#### PROBLEM REQUIREMENTS
Say how many lines in the entries below mention "finish", with no other words.

Dataset entries

###

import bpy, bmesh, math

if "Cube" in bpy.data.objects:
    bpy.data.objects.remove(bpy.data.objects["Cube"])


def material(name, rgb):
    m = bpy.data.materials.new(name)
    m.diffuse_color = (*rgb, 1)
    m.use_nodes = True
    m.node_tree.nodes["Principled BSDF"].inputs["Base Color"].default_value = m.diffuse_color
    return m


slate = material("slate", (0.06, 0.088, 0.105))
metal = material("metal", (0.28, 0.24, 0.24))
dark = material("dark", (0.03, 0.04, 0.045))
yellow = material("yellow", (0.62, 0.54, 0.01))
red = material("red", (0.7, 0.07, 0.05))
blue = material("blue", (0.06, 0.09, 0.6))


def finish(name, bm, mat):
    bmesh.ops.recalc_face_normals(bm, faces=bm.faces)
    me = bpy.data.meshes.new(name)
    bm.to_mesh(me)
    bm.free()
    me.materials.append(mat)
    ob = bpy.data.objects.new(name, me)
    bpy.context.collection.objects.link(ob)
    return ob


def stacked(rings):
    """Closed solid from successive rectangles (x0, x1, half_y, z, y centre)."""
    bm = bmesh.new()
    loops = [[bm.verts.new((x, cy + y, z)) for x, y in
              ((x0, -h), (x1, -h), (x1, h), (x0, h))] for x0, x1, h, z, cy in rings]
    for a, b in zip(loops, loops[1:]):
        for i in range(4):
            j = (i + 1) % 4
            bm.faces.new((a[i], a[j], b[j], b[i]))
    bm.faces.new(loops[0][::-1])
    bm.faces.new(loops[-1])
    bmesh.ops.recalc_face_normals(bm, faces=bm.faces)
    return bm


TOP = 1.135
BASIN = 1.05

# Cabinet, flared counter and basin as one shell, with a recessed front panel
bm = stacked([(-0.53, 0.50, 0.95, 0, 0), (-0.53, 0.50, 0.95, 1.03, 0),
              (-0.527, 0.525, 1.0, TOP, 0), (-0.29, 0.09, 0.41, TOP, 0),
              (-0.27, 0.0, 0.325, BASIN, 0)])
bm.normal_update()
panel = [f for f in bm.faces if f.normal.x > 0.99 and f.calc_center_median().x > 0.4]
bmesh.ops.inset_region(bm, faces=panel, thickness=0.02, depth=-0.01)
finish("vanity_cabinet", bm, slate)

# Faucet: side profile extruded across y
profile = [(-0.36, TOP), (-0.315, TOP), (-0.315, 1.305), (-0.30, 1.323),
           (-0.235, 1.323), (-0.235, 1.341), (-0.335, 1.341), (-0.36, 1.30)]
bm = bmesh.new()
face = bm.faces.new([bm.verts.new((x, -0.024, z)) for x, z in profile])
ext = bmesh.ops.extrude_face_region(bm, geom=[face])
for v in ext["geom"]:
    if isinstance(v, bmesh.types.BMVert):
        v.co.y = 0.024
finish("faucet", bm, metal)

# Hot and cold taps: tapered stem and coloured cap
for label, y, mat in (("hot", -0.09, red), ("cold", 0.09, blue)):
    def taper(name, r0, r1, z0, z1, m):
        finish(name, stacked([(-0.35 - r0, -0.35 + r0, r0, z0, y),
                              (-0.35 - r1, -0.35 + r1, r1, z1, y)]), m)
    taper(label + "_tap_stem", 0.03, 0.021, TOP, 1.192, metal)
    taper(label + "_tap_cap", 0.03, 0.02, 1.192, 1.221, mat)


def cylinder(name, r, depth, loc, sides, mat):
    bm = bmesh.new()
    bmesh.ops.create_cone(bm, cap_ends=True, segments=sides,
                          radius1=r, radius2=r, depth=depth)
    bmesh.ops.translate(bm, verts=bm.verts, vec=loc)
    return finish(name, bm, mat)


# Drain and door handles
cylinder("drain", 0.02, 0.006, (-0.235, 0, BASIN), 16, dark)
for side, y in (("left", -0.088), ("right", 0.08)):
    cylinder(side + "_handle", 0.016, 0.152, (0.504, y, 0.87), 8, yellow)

###

#### SOLUTION TO THE EXERCISE
5